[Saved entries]
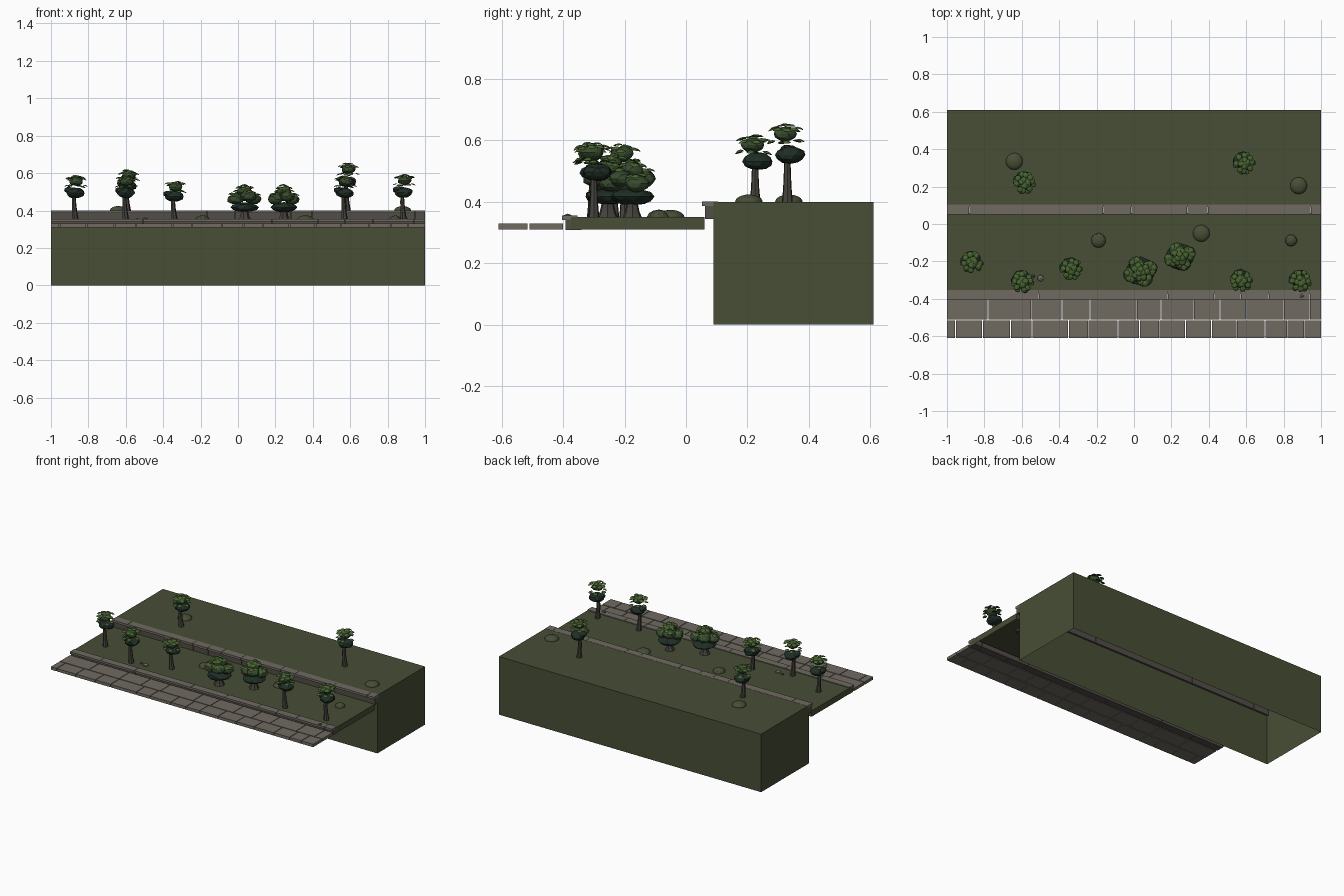
import bpy, bmesh, math, random
from mathutils import Matrix, Vector

random.seed(4)
default_cube = bpy.data.objects.get("Cube")
if default_cube:
    bpy.data.objects.remove(default_cube, do_unlink=True)


def make_material(name, red, green, blue):
    material = bpy.data.materials.new(name)
    material.use_nodes = True
    colour = (red, green, blue, 1)
    material.diffuse_color = colour
    material.node_tree.nodes["Principled BSDF"].inputs["Base Color"].default_value = colour
    return material


grass = make_material("moss grass", .063, .077, .036)
paving = make_material("pale stone", .16, .145, .12)
wall_stone = make_material("dark stone", .085, .075, .063)
bark = make_material("grey bark", .06, .055, .045)
shade_leaf = make_material("deep blue green", .014, .028, .019)
mid_leaf = make_material("olive green", .04, .072, .028)
bright_leaf = make_material("fresh green", .065, .125, .03)


def finish(name, mesh_data, material, smooth=False):
    mesh = bpy.data.meshes.new(name)
    mesh_data.to_mesh(mesh)
    mesh_data.free()
    mesh.materials.append(material)
    if smooth:
        mesh.polygons.foreach_set("use_smooth", [True] * len(mesh.polygons))
    part = bpy.data.objects.new(name, mesh)
    bpy.context.scene.collection.objects.link(part)
    return part


def add_box(mesh_data, low, high):
    low, high = Vector(low), Vector(high)
    place = Matrix.Translation((low + high) / 2) @ Matrix.Diagonal((*(high - low), 1))
    return bmesh.ops.create_cube(mesh_data, size=1, matrix=place)["verts"]


# Earth terraces, hollow underneath
def terrace(name, low, high):
    mesh_data = bmesh.new()
    add_box(mesh_data, low, high)
    bottom = [face for face in mesh_data.faces if face.normal.z < -.5]
    bmesh.ops.delete(mesh_data, geom=bottom, context="FACES_ONLY")
    finish(name, mesh_data, grass)


terrace("upper_terrace", (-1, .09, 0), (1, .61, .4))
terrace("lower_terrace", (-1, -.375, .31), (1, .06, .35))


# Rows of separate stones, split at the given joints
def stone_row(name, joints, front, back, low, high, material, gap=.004):
    mesh_data = bmesh.new()
    ends = [-1] + joints + [1]
    for start, stop in zip(ends, ends[1:]):
        left = start + (gap / 2 if start > -1 else 0)
        right = stop - (gap / 2 if stop < 1 else 0)
        add_box(mesh_data, (left, front, low), (right, back, high))
    finish(name, mesh_data, material)


inner_joints = [-.78, -.55, -.385, -.235, .015, .145, .32, .46, .6, .8, .94]
outer_joints = [-.955, -.81, -.66, -.545, -.35, -.245, -.085, .03, .135,
                .275, .415, .55, .7, .82, .91]
low_joints = [-.77, -.51, -.08, .18, .43, .57, .72, .94]
high_joints = [-.88, -.385, -.27, -.165, -.015, .285, .395, .69, .945]
stone_row("inner_paving", inner_joints, -.51, -.4, .31, .33, paving)
stone_row("outer_paving", outer_joints, -.61, -.516, .31, .33, paving)
stone_row("low_wall", low_joints, -.392, -.34, .309, .342, wall_stone, .002)
stone_row("low_wall_cap", low_joints, -.403, -.353, .341, .355, paving, .002)
stone_row("retaining_wall", high_joints, .062, .103, .345, .387, wall_stone, .002)
stone_row("retaining_wall_cap", high_joints, .052, .104, .386, .401, paving, .002)


# Faceted foliage clump with slightly uneven surface
def clump(name, centre, width, height, material):
    mesh_data = bmesh.new()
    bmesh.ops.create_icosphere(mesh_data, subdivisions=2, radius=1)
    for vert in mesh_data.verts:
        vert.co *= random.uniform(.9, 1.06)
        vert.co = Vector(centre) + Vector((vert.co.x * width, vert.co.y * width, vert.co.z * height))
    finish(name, mesh_data, material)


# Rosette of small domed leaf pads, tilted outward
def leaf_pads(name, centre, rings):
    mesh_data = bmesh.new()
    for count, reach, rise, tilt, size in rings:
        for index in range(count):
            angle = math.tau * (index + random.uniform(-.3, .3)) / count
            place = (Matrix.Translation(Vector(centre)) @ Matrix.Rotation(angle, 4, "Z")
                     @ Matrix.Translation((reach, 0, rise + random.uniform(-.005, .005)))
                     @ Matrix.Rotation(tilt, 4, "Y"))
            bmesh.ops.create_cone(mesh_data, segments=6, radius1=size, radius2=size * .45,
                                  depth=size * .3, cap_ends=True, matrix=place)
    finish(name, mesh_data, bright_leaf)


# Tapered trunk with a gentle bend
def trunk(name, x, y, low, high, thick, lean):
    mesh_data = bmesh.new()
    steps = 4
    rings = []
    for step in range(steps + 1):
        part = step / steps
        radius = thick * (1 - .5 * part ** .6)
        shift = lean * math.sin(part * 2)
        ring = []
        for side in range(7):
            angle = math.tau * side / 7
            ring.append(mesh_data.verts.new((x + shift + radius * math.cos(angle),
                                             y + radius * math.sin(angle),
                                             low + (high - low) * part)))
        rings.append(ring)
    for lower, upper in zip(rings, rings[1:]):
        for side in range(7):
            after = (side + 1) % 7
            mesh_data.faces.new((lower[side], lower[after], upper[after], upper[side]))
    mesh_data.faces.new(rings[-1])
    finish(name, mesh_data, bark)


def tree(name, x, y, ground, top):
    tall = top - ground
    trunk(name + "_trunk", x, y, ground, ground + tall * .72, .018, -.008)
    clump(name + "_lower_crown", (x, y + .01, ground + tall * .6), .05, .029, shade_leaf)
    clump(name + "_side_crown", (x - .03, y + .005, ground + tall * .66), .03, .018, shade_leaf)
    clump(name + "_upper_crown", (x + .006, y - .008, top - .034), .038, .026, mid_leaf)
    leaf_pads(name + "_leaves", (x + .004, y - .005, top),
              [(4, .018, -.007, .15, .017), (8, .044, -.018, .3, .017), (6, .05, -.058, .3, .015)])


lower_trees = [(-.87, -.2, .59), (-.6, -.305, .59), (-.34, -.235, .56),
               (.57, -.3, .59), (.885, -.3, .595)]
for number, (x, y, top) in enumerate(lower_trees):
    tree("lower_tree_" + str(number), x, y, .35, top)
tree("upper_tree_left", -.59, .225, .4, .62)
tree("upper_tree_right", .585, .33, .4, .655)


# Low rounded shrubs in stacked clumps
def shrub(name, x, y, ground, scale):
    trunk(name + "_stem", x, y, ground, ground + .06, .035 * scale, 0)
    clump(name + "_skirt", (x, y, ground + .067), .078 * scale, .027, shade_leaf)
    for index in range(4):
        angle = math.tau * index / 4 + .4
        spot = (x + .052 * scale * math.cos(angle), y + .042 * scale * math.sin(angle))
        height = ground + .11 + .015 * (index % 2)
        clump(name + "_lobe_" + str(index), (*spot, height), .045 * scale, .028, mid_leaf)
        leaf_pads(name + "_lobe_leaves_" + str(index), (*spot, height + .03),
                  [(5, .028 * scale, -.002, .3, .017)])
    clump(name + "_top", (x, y, ground + .15), .042 * scale, .03, mid_leaf)
    leaf_pads(name + "_top_leaves", (x, y, ground + .185),
              [(3, .014, 0, .15, .017), (7, .038 * scale, -.012, .35, .018)])


shrub("left_shrub", .035, -.255, .35, 1)
shrub("right_shrub", .245, -.175, .35, .92)


# Half-buried mounds and pebbles
def mound(name, x, y, ground, width, height, material, detail, smooth):
    mesh_data = bmesh.new()
    place = Matrix.Translation((x, y, ground)) @ Matrix.Diagonal((width, width, height, 1))
    bmesh.ops.create_icosphere(mesh_data, subdivisions=detail, radius=1, matrix=place)
    buried = [vert for vert in mesh_data.verts if vert.co.z < ground - height * .6]
    bmesh.ops.delete(mesh_data, geom=buried, context="VERTS")
    finish(name, mesh_data, material, smooth)


mound("upper_mound_left", -.64, .335, .4, .045, .024, grass, 3, True)
mound("upper_mound_right", .88, .205, .4, .045, .024, grass, 3, True)
mound("lower_mound_right", .36, -.05, .35, .045, .024, grass, 3, True)
mound("lower_mound_left", -.19, -.088, .35, .04, .025, grass, 2, False)
mound("small_mound", .84, -.088, .35, .032, .024, grass, 2, False)
mound("pebble_large", -.5, -.29, .35, .02, .014, paving, 1, False)
mound("pebble_small", -.54, -.28, .35, .012, .01, wall_stone, 1, False)
mound("pebble_edge", .895, -.385, .352, .015, .01, wall_stone, 1, False)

Exercise: Take the line that contains "subdivisions=detail, radius=1, matrix=place)" and each line after it down to the last of the records, and retype them exactly; add nothing else.

Response below:
    bmesh.ops.create_icosphere(mesh_data, subdivisions=detail, radius=1, matrix=place)
    buried = [vert for vert in mesh_data.verts if vert.co.z < ground - height * .6]
    bmesh.ops.delete(mesh_data, geom=buried, context="VERTS")
    finish(name, mesh_data, material, smooth)


mound("upper_mound_left", -.64, .335, .4, .045, .024, grass, 3, True)
mound("upper_mound_right", .88, .205, .4, .045, .024, grass, 3, True)
mound("lower_mound_right", .36, -.05, .35, .045, .024, grass, 3, True)
mound("lower_mound_left", -.19, -.088, .35, .04, .025, grass, 2, False)
mound("small_mound", .84, -.088, .35, .032, .024, grass, 2, False)
mound("pebble_large", -.5, -.29, .35, .02, .014, paving, 1, False)
mound("pebble_small", -.54, -.28, .35, .012, .01, wall_stone, 1, False)
mound("pebble_edge", .895, -.385, .352, .015, .01, wall_stone, 1, False)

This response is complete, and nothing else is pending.